Tingay DG, Bhatia R, Schmölzer GM, Wallace MJ, Zahra VA, Davis PG. Effect of sustained inflation versus step-wise PEEP strategy at birth on gas exchange and lung mechanics in preterm lambs. Pediatric Research. 2014; 75: 288-94. Doi:10.1038/pr.2013.218.
Zannin E, Ventura ML, Dellacà RL, Natile M, Tagliabue P, Perkins EJ, Bhatia R, Dargaville PA, Tingay DG. Optimal mean airway pressure during high frequency oscillatory ventilation by oxygenation, lung volumes and respiratory system reactance in preterm lambs. Pediatric Research 2013.
Tingay DG, Mills JF, Morley CJ, Pellicano A, Dargaville PA Indicators of optimal lung volume during high-frequency oscillatory ventilation in infants. Critical Care Medicine. 2013; 41 (1): 232 – 239.
Armstrong RK, Carlisle HR, Davis PG, Schibler A, Tingay DG. Distribution of tidal ventilation during volume targeted ventilation is variable and influenced by age in the preterm lung. Intensive Care Medicine. 2011; 37: 839 – 846.

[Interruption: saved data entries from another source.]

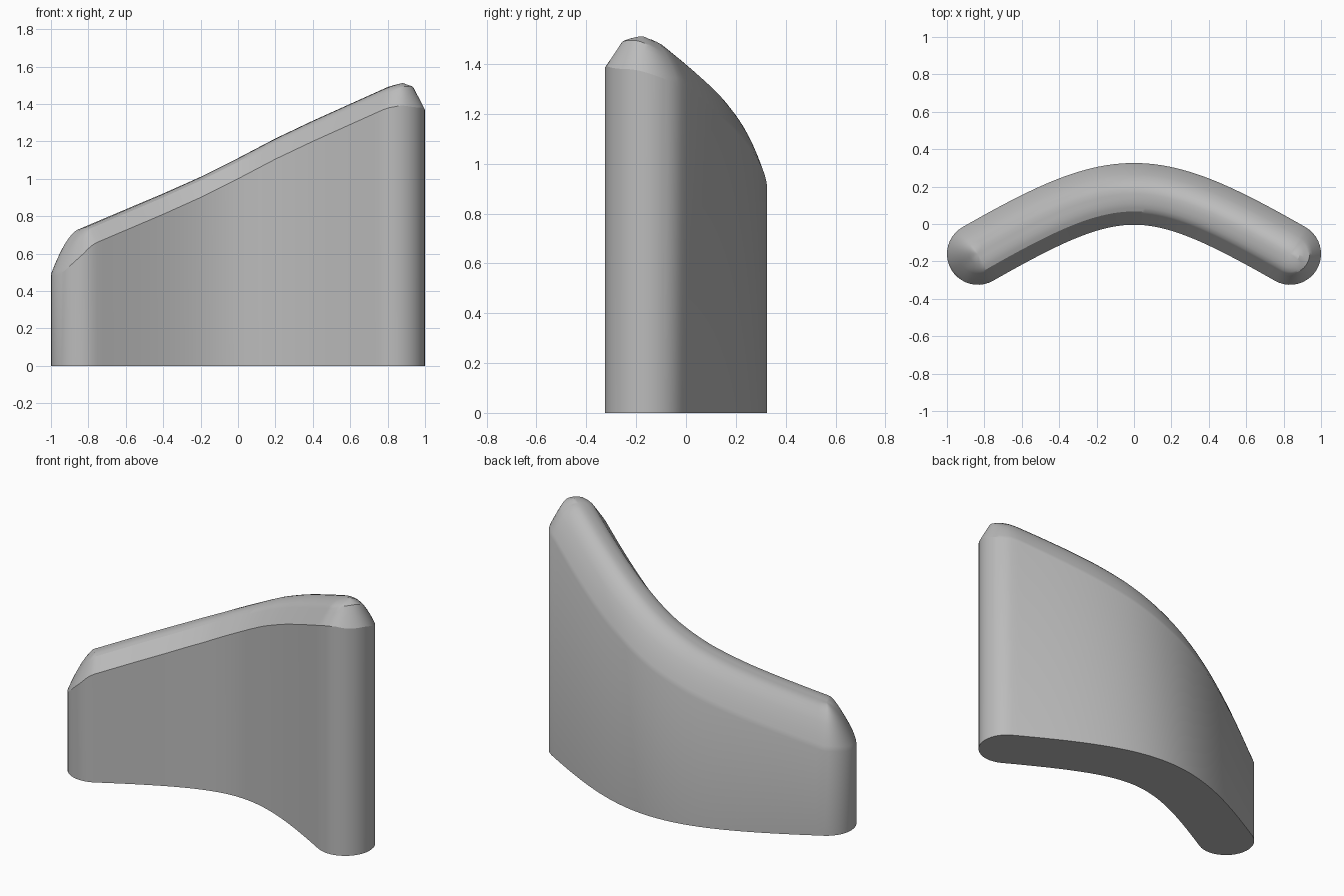
import bpy
import bmesh
import math
from mathutils import Vector

cube = bpy.data.objects.get("Cube")
if cube:
    bpy.data.objects.remove(cube)

RADIUS = 0.165
SPINE = [Vector(p) for p in ((-0.835, -0.16), (-0.085, 0.268),
                             (0.085, 0.268), (0.835, -0.16))]
CREST = [(-0.835, 0.735), (-0.6, 0.835), (-0.4, 0.92), (-0.2, 1.01), (0, 1.11),
         (0.2, 1.215), (0.4, 1.31), (0.6, 1.4), (0.8, 1.49), (0.88, 1.515)]
INNER = [(0, 0), (0.35, 0.003), (0.57, 0.02), (1, 0.11)]
HIGH_TIP = [(0, 0), (0.3, 0.003), (0.63, 0.02), (1, 0.135)]
RINGS = (0, 0.15, 0.3, 0.45, 0.57, 0.63, 0.72, 0.8, 0.87, 0.94, 1)
STEPS, CAP = 64, 20


def lerp_table(table, v):
    if v <= table[0][0]:
        return table[0][1]
    for (a, za), (b, zb) in zip(table, table[1:]):
        if v <= b:
            return za + (zb - za) * (v - a) / (b - a)
    return table[-1][1]


def spine(t):
    """Point and outward normal of the bowed centre line."""
    a, b, c, d = SPINE
    s = 1 - t
    p = a * s**3 + b * 3 * s * s * t + c * 3 * s * t * t + d * t**3
    tan = (b - a) * s * s + (c - b) * 2 * s * t + (d - c) * t * t
    return p, Vector((-tan.y, tan.x)).normalized()


# Outline stations: spine point, direction, outer/tip/inner weights
stations = []
for i in range(STEPS + 1):
    p, n = spine(i / STEPS)
    stations.append((p, n, 1, 0, 0))


def add_cap(t, start):
    p, n = spine(t)
    tip = Vector((n.y, -n.x)) * (1 if t else -1)
    for i in range(1, CAP):
        a = start + math.pi * i / CAP
        c, s = math.cos(a), abs(math.sin(a))
        d = n * c + tip * s
        stations.append((p, d, max(c, 0)**2, s * s, max(-c, 0)**2))


add_cap(1, 0)
for i in range(STEPS, -1, -1):
    p, n = spine(i / STEPS)
    stations.append((p, -n, 0, 0, 1))
add_cap(0, math.pi)


def top_point(station, f):
    p, d, w_out, w_tip, w_in = station
    q = p + d * RADIUS * f
    tip_drop = lerp_table(HIGH_TIP, f) if p.x > 0 else 0.255 * f**1.6
    out_drop = (0.22 - 0.05 * max(p.x, 0)) * f**2.2
    z = w_out * (lerp_table(CREST, p.x) - out_drop)
    z += w_tip * (lerp_table(CREST, q.x) - tip_drop)
    z += w_in * (lerp_table(CREST, q.x) - lerp_table(INNER, f))
    return (q.x, q.y, z)


# Rounded top as nested rings, then straight walls and a flat base
bm = bmesh.new()
loops = [[bm.verts.new(top_point(s, f)) for s in stations] for f in RINGS]
loops.append([bm.verts.new((v.co.x, v.co.y, 0)) for v in loops[-1]])
count = len(stations)
for upper, lower in zip(loops, loops[1:]):
    for i in range(count):
        j = (i + 1) % count
        bm.faces.new((upper[i], upper[j], lower[j], lower[i]))
bm.faces.new(loops[-1])
bmesh.ops.remove_doubles(bm, verts=bm.verts, dist=0.0005)
bmesh.ops.recalc_face_normals(bm, faces=bm.faces)

mesh = bpy.data.meshes.new("curved_wall")
bm.to_mesh(mesh)
bm.free()
wall = bpy.data.objects.new("curved_wall", mesh)
bpy.context.collection.objects.link(wall)

# Plain grey
grey = bpy.data.materials.new("plain grey")
grey.use_nodes = True
colour = (0.5, 0.5, 0.5, 1)
grey.diffuse_color = colour
grey.node_tree.nodes["Principled BSDF"].inputs["Base Color"].default_value = colour
mesh.materials.append(grey)

bpy.context.view_layer.objects.active = wall
wall.select_set(True)
bpy.ops.object.shade_smooth_by_angle(angle=math.radians(25))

Dargaville PA, Copnell B, Mills JF, Haron I, Lee JKF, Tingay DG, Rohana J, Mildenhall LF, Jeng MJ, Narayanan A, Battin MR, Kuschel CA, Sadowsky JL, Patel H, Kilburn CJ, Carlin JB, Morley CJ, for the lessMAS trial study group. Randomized controlled trial of lung lavage with dilute surfactant for meconium aspiration syndrome. Journal of Pediatrics. 2011; 158 (3): 383 – 389.
Carlisle HR, Armstrong RK, Davis PG, Schibler A, Frerichs I, Tingay DG. Regional Distribution of Blood Volume within the Preterm Infant Thorax during Synchronised Mechanical Ventilation. Intensive Care Medicine. 2010; 36 (12): 2101 – 2108.
Tingay DG, Copnell B, Grant C, Dargaville PA, Dunster K, Schibler A. The Effect Of Endotracheal Suction On Regional Tidal Ventilation And End-Expiratory Lung Volume. Intensive Care Med. 2010; 36: 888 – 896.
Pellicano A, Tingay DG, Mills JF, Fasulakis S, Morley CJ, Dargaville PA. Comparison of four methods of lung volume recruitment during high frequency oscillatory ventilation. Intensive Care Med. 2009; 35 (11): 1990.
Tingay DG, Mills JF, Morley CJ, Pellicano A, Dargaville PA. The deflation limb of the pressure-volume relationship in infants during high-frequency ventilation. Am J Respir Crit Care Med. 2006 Feb 15;173(4):414-20.